The Nook Tablet improves on the Nook Color mainly by beefing up the processor and memory and extending the battery life.
Last week, Associated Press technology writer Peter Svensson reviewed the Kindle Fire, Amazon’s $199 tablet that aims to challenge the iPad. This week, he reviewed the new $249 Nook Tablet from bookseller Barnes & Noble, which he called “a solid product, worthy of duking it out with [the] Kindle Fire.”
Here’s what he had to say about the device…
“Like the new Kindle Fire, the [Nook] Tablet has a 7-inch, touch-sensitive color screen, about half the size of the iPad’s. It’s the same screen as on the Nook Color, the eReader Barnes & Noble launched a year ago. I thought it was the best eReader yet when it launched.
“The Tablet improves on the Nook Color mainly by beefing up the processor and the memory and extending the battery life to 11.5 hours of reading, or 9 hours of video. The Tablet also has improved software, but the Color will be getting the same software through a downloadable update.
“The Tablet is debuting with Netflix and Hulu applications. Coupled with the nice, sharp screen, that makes for a good device for that TV and movie fix—as long as you’re connected to Wi-Fi.
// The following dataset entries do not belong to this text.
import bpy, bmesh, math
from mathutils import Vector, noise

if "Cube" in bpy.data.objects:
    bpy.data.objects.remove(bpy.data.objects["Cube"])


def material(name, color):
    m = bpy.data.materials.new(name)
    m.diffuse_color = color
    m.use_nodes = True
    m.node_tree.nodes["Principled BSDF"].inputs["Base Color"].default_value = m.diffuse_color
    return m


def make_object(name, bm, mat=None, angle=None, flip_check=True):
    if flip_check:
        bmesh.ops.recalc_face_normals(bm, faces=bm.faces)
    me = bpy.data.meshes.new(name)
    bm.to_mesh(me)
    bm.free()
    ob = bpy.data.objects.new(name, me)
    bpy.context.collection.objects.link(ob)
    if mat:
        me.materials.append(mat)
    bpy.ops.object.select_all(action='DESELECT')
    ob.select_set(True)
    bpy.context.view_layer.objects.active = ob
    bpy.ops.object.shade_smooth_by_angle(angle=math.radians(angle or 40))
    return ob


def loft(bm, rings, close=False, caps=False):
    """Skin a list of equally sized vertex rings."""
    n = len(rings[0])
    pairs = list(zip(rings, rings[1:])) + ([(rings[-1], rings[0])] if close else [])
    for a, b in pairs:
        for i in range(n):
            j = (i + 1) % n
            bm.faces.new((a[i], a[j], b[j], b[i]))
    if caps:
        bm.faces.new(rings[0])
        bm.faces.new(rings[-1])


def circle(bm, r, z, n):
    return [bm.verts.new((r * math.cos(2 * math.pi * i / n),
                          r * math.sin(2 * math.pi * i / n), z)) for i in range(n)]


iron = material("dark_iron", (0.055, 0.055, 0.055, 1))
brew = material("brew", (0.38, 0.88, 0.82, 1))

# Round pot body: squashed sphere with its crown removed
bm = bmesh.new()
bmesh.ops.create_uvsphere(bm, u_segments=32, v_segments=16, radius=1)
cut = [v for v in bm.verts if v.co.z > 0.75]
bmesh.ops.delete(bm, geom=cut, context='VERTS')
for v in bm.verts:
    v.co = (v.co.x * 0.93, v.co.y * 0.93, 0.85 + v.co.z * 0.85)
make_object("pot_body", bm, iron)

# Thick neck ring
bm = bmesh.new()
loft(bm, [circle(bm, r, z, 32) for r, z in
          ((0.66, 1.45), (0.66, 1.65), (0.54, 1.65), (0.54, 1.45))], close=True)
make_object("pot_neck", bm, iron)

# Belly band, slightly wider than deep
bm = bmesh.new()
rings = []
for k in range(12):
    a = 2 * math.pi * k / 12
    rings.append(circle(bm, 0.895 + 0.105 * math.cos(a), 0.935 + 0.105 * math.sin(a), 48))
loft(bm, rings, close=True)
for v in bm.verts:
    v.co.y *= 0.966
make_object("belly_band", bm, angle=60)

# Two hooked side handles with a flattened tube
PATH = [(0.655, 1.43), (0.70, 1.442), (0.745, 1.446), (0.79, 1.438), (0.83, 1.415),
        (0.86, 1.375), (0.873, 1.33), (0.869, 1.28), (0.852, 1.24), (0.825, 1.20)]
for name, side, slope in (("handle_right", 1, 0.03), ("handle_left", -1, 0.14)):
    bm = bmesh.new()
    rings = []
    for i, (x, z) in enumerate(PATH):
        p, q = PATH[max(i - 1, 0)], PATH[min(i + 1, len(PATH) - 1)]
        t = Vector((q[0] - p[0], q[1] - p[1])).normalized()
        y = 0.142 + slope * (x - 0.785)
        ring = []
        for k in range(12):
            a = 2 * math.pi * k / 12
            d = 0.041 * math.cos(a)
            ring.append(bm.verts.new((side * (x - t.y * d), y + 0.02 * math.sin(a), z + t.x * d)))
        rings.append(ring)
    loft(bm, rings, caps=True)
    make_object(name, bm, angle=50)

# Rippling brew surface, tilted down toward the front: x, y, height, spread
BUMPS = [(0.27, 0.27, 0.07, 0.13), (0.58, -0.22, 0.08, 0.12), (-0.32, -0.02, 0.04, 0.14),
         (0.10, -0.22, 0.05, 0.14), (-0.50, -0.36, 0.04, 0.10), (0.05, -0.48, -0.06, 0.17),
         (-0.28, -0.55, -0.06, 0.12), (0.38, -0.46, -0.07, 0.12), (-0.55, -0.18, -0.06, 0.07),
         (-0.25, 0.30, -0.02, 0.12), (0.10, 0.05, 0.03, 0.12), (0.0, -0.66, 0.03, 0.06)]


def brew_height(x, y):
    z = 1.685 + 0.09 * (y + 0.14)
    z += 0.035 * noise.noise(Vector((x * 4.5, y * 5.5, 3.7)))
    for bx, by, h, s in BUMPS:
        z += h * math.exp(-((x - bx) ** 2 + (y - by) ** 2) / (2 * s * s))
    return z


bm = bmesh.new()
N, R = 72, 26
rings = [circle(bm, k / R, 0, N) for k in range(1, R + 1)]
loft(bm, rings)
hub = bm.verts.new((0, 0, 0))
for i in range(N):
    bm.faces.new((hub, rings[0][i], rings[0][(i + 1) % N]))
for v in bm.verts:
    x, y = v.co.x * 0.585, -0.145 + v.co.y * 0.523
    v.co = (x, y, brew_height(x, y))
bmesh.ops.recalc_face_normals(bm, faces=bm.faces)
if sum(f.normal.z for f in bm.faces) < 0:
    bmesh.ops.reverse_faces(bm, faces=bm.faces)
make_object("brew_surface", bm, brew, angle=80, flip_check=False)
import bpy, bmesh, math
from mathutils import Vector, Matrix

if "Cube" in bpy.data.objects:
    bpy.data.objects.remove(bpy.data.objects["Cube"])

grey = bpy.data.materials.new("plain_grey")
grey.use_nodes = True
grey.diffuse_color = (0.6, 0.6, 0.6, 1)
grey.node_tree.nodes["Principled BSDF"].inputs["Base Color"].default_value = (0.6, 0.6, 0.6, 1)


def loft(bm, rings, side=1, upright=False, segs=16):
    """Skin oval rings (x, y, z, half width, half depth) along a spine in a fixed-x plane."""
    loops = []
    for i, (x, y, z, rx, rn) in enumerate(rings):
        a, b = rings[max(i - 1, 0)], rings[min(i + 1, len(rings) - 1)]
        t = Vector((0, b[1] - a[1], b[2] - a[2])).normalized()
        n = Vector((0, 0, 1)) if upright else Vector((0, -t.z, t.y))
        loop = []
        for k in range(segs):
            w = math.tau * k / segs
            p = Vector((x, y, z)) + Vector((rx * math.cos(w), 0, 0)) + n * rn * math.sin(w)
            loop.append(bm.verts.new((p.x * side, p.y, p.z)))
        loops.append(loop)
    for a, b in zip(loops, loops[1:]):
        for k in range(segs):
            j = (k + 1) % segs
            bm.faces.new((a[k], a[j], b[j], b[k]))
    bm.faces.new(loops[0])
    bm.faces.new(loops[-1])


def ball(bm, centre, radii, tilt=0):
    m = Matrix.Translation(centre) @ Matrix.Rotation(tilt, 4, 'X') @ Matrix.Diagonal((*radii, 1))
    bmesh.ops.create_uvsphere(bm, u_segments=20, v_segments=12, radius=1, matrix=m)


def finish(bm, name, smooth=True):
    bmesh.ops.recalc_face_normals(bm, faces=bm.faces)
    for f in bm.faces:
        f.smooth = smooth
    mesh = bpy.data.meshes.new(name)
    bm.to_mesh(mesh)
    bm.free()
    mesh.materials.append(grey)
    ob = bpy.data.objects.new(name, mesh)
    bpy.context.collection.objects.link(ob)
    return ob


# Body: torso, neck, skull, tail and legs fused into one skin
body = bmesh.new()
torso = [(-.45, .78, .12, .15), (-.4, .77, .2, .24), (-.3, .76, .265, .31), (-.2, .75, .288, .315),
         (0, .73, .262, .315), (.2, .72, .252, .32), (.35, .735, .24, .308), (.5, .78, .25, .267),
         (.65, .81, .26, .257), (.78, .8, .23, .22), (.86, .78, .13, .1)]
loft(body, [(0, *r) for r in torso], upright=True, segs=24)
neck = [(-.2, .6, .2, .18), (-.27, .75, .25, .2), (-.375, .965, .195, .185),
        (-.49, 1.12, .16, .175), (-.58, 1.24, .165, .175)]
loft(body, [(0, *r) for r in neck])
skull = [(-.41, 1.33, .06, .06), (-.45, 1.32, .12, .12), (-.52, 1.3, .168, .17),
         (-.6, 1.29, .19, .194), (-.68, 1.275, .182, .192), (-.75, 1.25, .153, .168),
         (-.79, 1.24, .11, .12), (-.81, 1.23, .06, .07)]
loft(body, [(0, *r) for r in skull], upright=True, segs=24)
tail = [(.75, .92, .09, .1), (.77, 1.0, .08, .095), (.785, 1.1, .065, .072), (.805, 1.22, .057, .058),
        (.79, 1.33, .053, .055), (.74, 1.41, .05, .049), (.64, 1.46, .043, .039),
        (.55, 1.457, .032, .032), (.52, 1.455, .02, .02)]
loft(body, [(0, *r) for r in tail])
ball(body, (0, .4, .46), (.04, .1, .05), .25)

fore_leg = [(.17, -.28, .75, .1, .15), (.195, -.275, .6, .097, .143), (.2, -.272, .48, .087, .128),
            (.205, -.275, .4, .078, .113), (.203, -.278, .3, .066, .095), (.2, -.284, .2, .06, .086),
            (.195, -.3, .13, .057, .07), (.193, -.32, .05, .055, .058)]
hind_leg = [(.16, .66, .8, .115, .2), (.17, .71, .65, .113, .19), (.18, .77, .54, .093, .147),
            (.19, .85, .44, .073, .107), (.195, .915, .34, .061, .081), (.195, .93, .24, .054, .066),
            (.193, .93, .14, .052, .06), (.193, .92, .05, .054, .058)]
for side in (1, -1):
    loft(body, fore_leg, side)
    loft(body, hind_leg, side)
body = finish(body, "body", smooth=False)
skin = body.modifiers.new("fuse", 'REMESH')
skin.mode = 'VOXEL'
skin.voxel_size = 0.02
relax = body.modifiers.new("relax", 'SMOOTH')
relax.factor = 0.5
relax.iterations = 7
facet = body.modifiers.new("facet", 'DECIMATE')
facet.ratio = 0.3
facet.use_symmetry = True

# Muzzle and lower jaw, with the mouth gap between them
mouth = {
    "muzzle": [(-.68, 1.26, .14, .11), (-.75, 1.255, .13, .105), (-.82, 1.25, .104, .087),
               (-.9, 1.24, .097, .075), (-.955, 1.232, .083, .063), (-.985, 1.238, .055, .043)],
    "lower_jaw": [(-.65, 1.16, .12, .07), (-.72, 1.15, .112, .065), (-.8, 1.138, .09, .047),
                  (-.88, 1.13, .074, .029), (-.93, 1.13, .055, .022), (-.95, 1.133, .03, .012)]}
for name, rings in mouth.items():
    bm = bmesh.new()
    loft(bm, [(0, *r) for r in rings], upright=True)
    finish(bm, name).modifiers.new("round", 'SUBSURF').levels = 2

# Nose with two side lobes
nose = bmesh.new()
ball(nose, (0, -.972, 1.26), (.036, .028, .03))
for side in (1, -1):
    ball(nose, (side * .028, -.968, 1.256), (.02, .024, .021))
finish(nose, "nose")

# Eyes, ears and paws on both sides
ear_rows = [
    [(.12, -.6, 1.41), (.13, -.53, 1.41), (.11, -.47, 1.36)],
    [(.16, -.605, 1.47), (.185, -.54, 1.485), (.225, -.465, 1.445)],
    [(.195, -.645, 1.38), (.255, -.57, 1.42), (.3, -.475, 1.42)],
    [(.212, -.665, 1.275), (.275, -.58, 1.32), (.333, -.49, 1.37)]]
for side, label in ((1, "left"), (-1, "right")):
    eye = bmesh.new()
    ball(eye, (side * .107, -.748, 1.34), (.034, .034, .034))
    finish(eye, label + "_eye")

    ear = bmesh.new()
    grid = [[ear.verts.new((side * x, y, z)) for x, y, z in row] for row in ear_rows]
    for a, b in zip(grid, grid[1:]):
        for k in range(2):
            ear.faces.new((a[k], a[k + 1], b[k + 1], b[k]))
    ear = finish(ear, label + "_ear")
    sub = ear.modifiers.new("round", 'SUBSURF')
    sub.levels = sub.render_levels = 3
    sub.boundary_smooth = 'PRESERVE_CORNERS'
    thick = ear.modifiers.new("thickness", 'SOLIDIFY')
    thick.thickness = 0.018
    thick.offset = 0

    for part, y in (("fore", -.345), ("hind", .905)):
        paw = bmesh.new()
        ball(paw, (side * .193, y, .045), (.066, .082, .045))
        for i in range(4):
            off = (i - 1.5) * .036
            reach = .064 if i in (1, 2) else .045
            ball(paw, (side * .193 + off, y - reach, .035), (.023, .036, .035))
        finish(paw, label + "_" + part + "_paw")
The apps actually highlight one of the shortcomings of the Tablet: there’s no way (short of hacking the software) to use it for offline viewing of movies you buy or rent.
“Barnes & Noble promises to provide some sort of movie store next year. Amazon, meanwhile, launched the Kindle Fire with access not just to Netflix and Hulu, but to its own store with downloadable video, plus free streaming content for Amazon Prime subscribers.
“Barnes & Noble is also well behind when it comes to the selection of third-party applications: It has about 1,000 available today. That compares to just under 10,000 at Amazon, and 500,000 on the iPad. However, the Nook has these features over the Fire: